During the cooler months this year, we spoke to Mount Eliza’s Jaymie Moynihan about Scarves for Social Change, her community project focused on knitting hundreds of items for people in need and which has raised more than $9500 for youth projects. Now, as we approach another fire season, 22-year-old Jaymie is preparing to swap her knitting needles for her safety gear as a volunteer CFA firefighter.
It all began in mid-2017 when Jaymie followed in the footsteps of her uncle – a volunteer firefighter who she’d always looked up to. Jumping at the chance to join the CFA, Jaymie originally thought that she’d help behind the scenes. She quickly learnt there were no gender barriers – if you’re willing to do the job, women are provided with the same hands-on work as men. Consequently, when Jaymie was asked if she wanted to complete the training to be on the frontline, she said: “Why not?” Together the handful of women at the Mount Eliza CFA have become close friends and thrive on supporting each other.
“I struggled when I came back from my most recent time away,” said Jaymie. “It was a four-day stint in Gippsland, but I spoke to other firefighters who helped me. I’d never been in a bushfire of that large scale before. It was unfathomable. The best thing to do was to get back on the truck after a couple of months. We’re the most equipped people out there and I had an amazing crew with me when I was terrified, which made the situation easier to bear. If needed, I’d do it again. I’m keen to get back out there now.”
After regrouping and having a few months off, Jaymie decided to return. While COVID-19 halted the brigade’s weekly training sessions, operations have restarted with masks and gloves, and pre-summer training has commenced. Drills are pivotal as a refresher and making sure that everyone’s skills are up to scratch after a quieter off-season. After the horrendous Black Summer bushfires, Jaymie’s happy to see lots of her fellow volunteer firefighters return.
“You’ve got to be ready. You’re on standby, and you can apply to be assigned interstate. Mount Eliza CFA is great because they allow you to commit what you can, and your experience is always valued.”
To get started, Jaymie stopped by www.cfa.vic.gov.au/volunteer-careers, signed up for her local brigade and chose the role she was interested in. You can do this too. “If you’ve been on the fence about volunteering, all I can say is ‘Do it!’ It’s helped me to see that there’s nothing men do that women can’t, plus all skill sets are advantageous because there’s many areas that you can support.

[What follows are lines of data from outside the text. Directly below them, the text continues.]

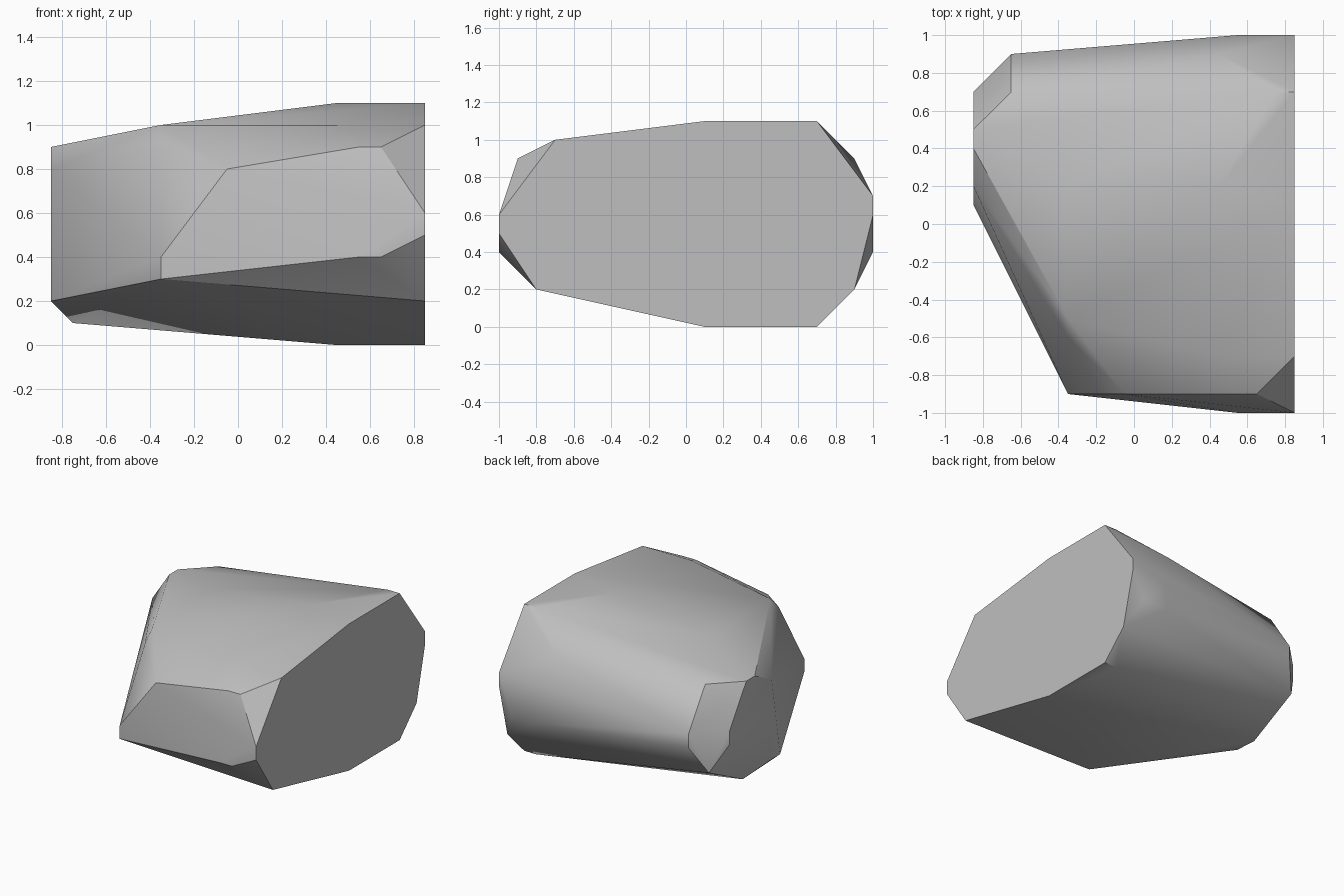
import bpy
import bmesh
import math

cube = bpy.data.objects.get("Cube")
if cube:
    bpy.data.objects.remove(cube, do_unlink=True)


def flat_material(name, colour):
    mat = bpy.data.materials.new(name)
    mat.use_nodes = True
    mat.diffuse_color = colour
    bsdf = mat.node_tree.nodes["Principled BSDF"]
    bsdf.inputs["Base Color"].default_value = colour
    bsdf.inputs["Roughness"].default_value = 0.9
    return mat


# Cross-sections of the boulder: x position, then its (y, z) corners
cut_face = (0.85, [(-0.8, 0.2), (0.1, 0), (0.7, 0), (0.9, 0.2), (1, 0.6), (1, 0.7),
                   (0.7, 1.1), (0.1, 1.1), (-0.7, 1), (-1, 0.6), (-1, 0.5)])
sections = [
    cut_face,
    (0.75, [(0.7, 0), (0.7, 1.1), (1, 0.4)]),
    (0.65, [(-0.9, 0.9), (-1, 0.4)]),
    (0.55, [(-0.9, 0.9), (-1, 0.4), (1, 0.4), (1, 0.6)]),
    (0.45, [(0.2, 0), (0.2, 1.1), (0.9, 0.9), (-0.7, 1)]),
    (-0.05, [(-0.9, 0.8)]),
    (-0.35, [(-0.6, 0.9), (-0.5, 1), (0.2, 1), (-0.9, 0.4), (-0.9, 0.3)]),
    (-0.65, [(0.7, 0.9), (0.9, 0.6), (0.9, 0.5)]),
    (-0.75, [(0.4, 0.1), (0.8, 0.3)]),
    (-0.85, [(0.1, 0.2), (0.2, 0.2), (0.2, 0.8), (0.4, 0.9), (0.5, 0.9),
             (0.7, 0.6), (0.7, 0.5)]),
]

# Wrap the sections in a faceted skin
bm = bmesh.new()
for x, profile in sections:
    for y, z in profile:
        bm.verts.new((x, y, z))
bmesh.ops.convex_hull(bm, input=bm.verts[:])
loose = [v for v in bm.verts if not v.link_faces]
bmesh.ops.delete(bm, geom=loose, context='VERTS')
bmesh.ops.dissolve_limit(bm, angle_limit=math.radians(1),
                         verts=bm.verts[:], edges=bm.edges[:])
bmesh.ops.recalc_face_normals(bm, faces=bm.faces[:])

mesh = bpy.data.meshes.new("boulder")
bm.to_mesh(mesh)
bm.free()
boulder = bpy.data.objects.new("boulder", mesh)
bpy.context.collection.objects.link(boulder)
mesh.materials.append(flat_material("stone grey", (0.52, 0.52, 0.52, 1)))

# Soft facets with crisp main edges
bpy.ops.object.select_all(action='DESELECT')
boulder.select_set(True)
bpy.context.view_layer.objects.active = boulder
bpy.ops.object.shade_smooth_by_angle(angle=math.radians(30))
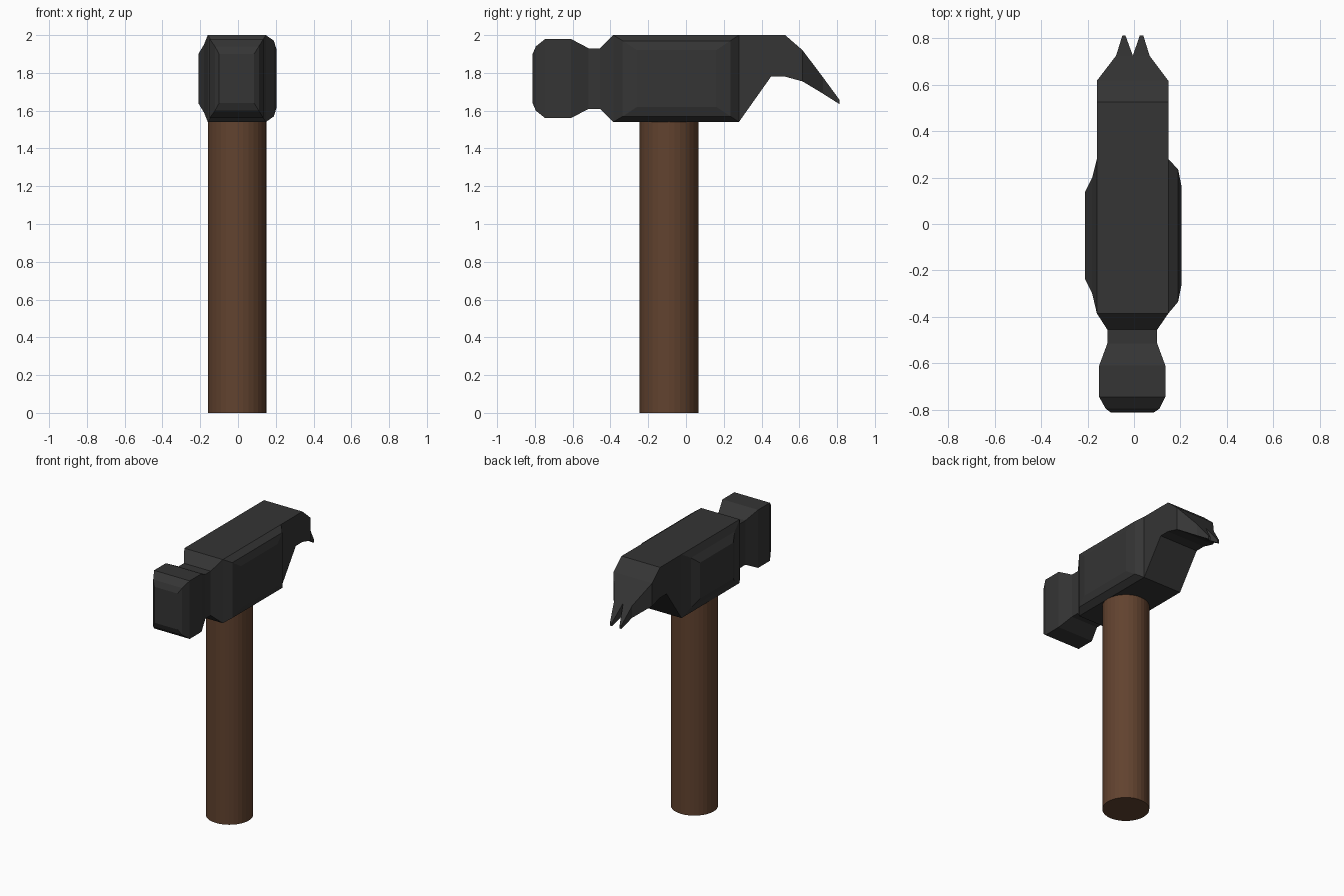
import bpy, bmesh

if "Cube" in bpy.data.objects:
    bpy.data.objects.remove(bpy.data.objects["Cube"])

CX = -0.005


def material(name, rgb):
    m = bpy.data.materials.new(name)
    m.diffuse_color = (*rgb, 1)
    m.use_nodes = True
    m.node_tree.nodes["Principled BSDF"].inputs["Base Color"].default_value = m.diffuse_color
    return m


def ring_y(bm, y, x0, x1, z0, z1):
    return [bm.verts.new(p) for p in
            ((x0, y, z0), (x1, y, z0), (x1, y, z1), (x0, y, z1))]


def ring_x(bm, x, y0, y1, z0, z1):
    return [bm.verts.new(p) for p in
            ((x, y0, z0), (x, y1, z0), (x, y1, z1), (x, y0, z1))]


def loft(bm, rings, cap_start=False, cap_end=False, open_sides_at=None):
    for n, (a, b) in enumerate(zip(rings, rings[1:])):
        for i in range(4):
            if n == open_sides_at and i in (1, 3):
                continue
            j = (i + 1) % 4
            bm.faces.new((a[i], a[j], b[j], b[i]))
    if cap_start:
        bm.faces.new(rings[0])
    if cap_end:
        bm.faces.new(rings[-1])


# Head: face, neck, body and claw as rectangular sections along y
bm = bmesh.new()
sections = [
    (-0.812, -0.10, 0.085, 1.64, 1.90),
    (-0.795, -0.122, 0.11, 1.60, 1.94),
    (-0.745, -0.15, 0.135, 1.56, 1.98),
    (-0.61, -0.15, 0.135, 1.56, 1.98),
    (-0.515, -0.115, 0.10, 1.61, 1.93),
    (-0.455, -0.115, 0.10, 1.61, 1.93),
    (-0.385, -0.16, 0.148, 1.54, 2.0),
    (0.28, -0.16, 0.148, 1.54, 2.0),
    (0.45, -0.16, 0.148, 1.78, 2.0),
    (0.525, -0.16, 0.148, 1.78, 2.0),
    (0.617, -0.16, 0.148, 1.755, 1.92),
    (0.725, -0.077, 0.067, 1.69, 1.777),
]
loft(bm, [ring_y(bm, *s) for s in sections], cap_start=True, open_sides_at=6)

# Raised cheeks on both sides of the body
for cheek in (
    [(0.148, -0.385, 0.28, 1.54, 2.0), (0.19, -0.335, 0.235, 1.57, 1.97),
     (0.205, -0.26, 0.16, 1.62, 1.92)],
    [(-0.16, -0.385, 0.28, 1.54, 2.0), (-0.18, -0.30, 0.20, 1.59, 1.95),
     (-0.21, -0.24, 0.14, 1.64, 1.90)],
):
    loft(bm, [ring_x(bm, *s) for s in cheek], cap_end=True)

# Two claw prongs
for root, tip in (((-0.077, CX), (-0.05, -0.037)), ((CX, 0.067), (0.025, 0.04))):
    loft(bm, [ring_y(bm, 0.725, *root, 1.69, 1.777),
              ring_y(bm, 0.812, *tip, 1.635, 1.658)], cap_end=True)

bmesh.ops.remove_doubles(bm, verts=bm.verts, dist=0.0005)
bmesh.ops.recalc_face_normals(bm, faces=bm.faces)
mesh = bpy.data.meshes.new("hammer_head")
bm.to_mesh(mesh)
bm.free()
head = bpy.data.objects.new("hammer_head", mesh)
bpy.context.collection.objects.link(head)
mesh.materials.append(material("dark_metal", (0.035, 0.035, 0.035)))

# Handle
bpy.ops.mesh.primitive_cylinder_add(vertices=32, radius=0.155, depth=1.56,
                                    location=(CX, -0.09, 0.78))
handle = bpy.context.object
handle.name = "handle"
handle.data.materials.append(material("wood", (0.12, 0.055, 0.028)))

It’s given me the opportunity to meet people from all different walks of life. I’m passionate about promoting women joining the service in what is often perceived to be a male-dominated field.”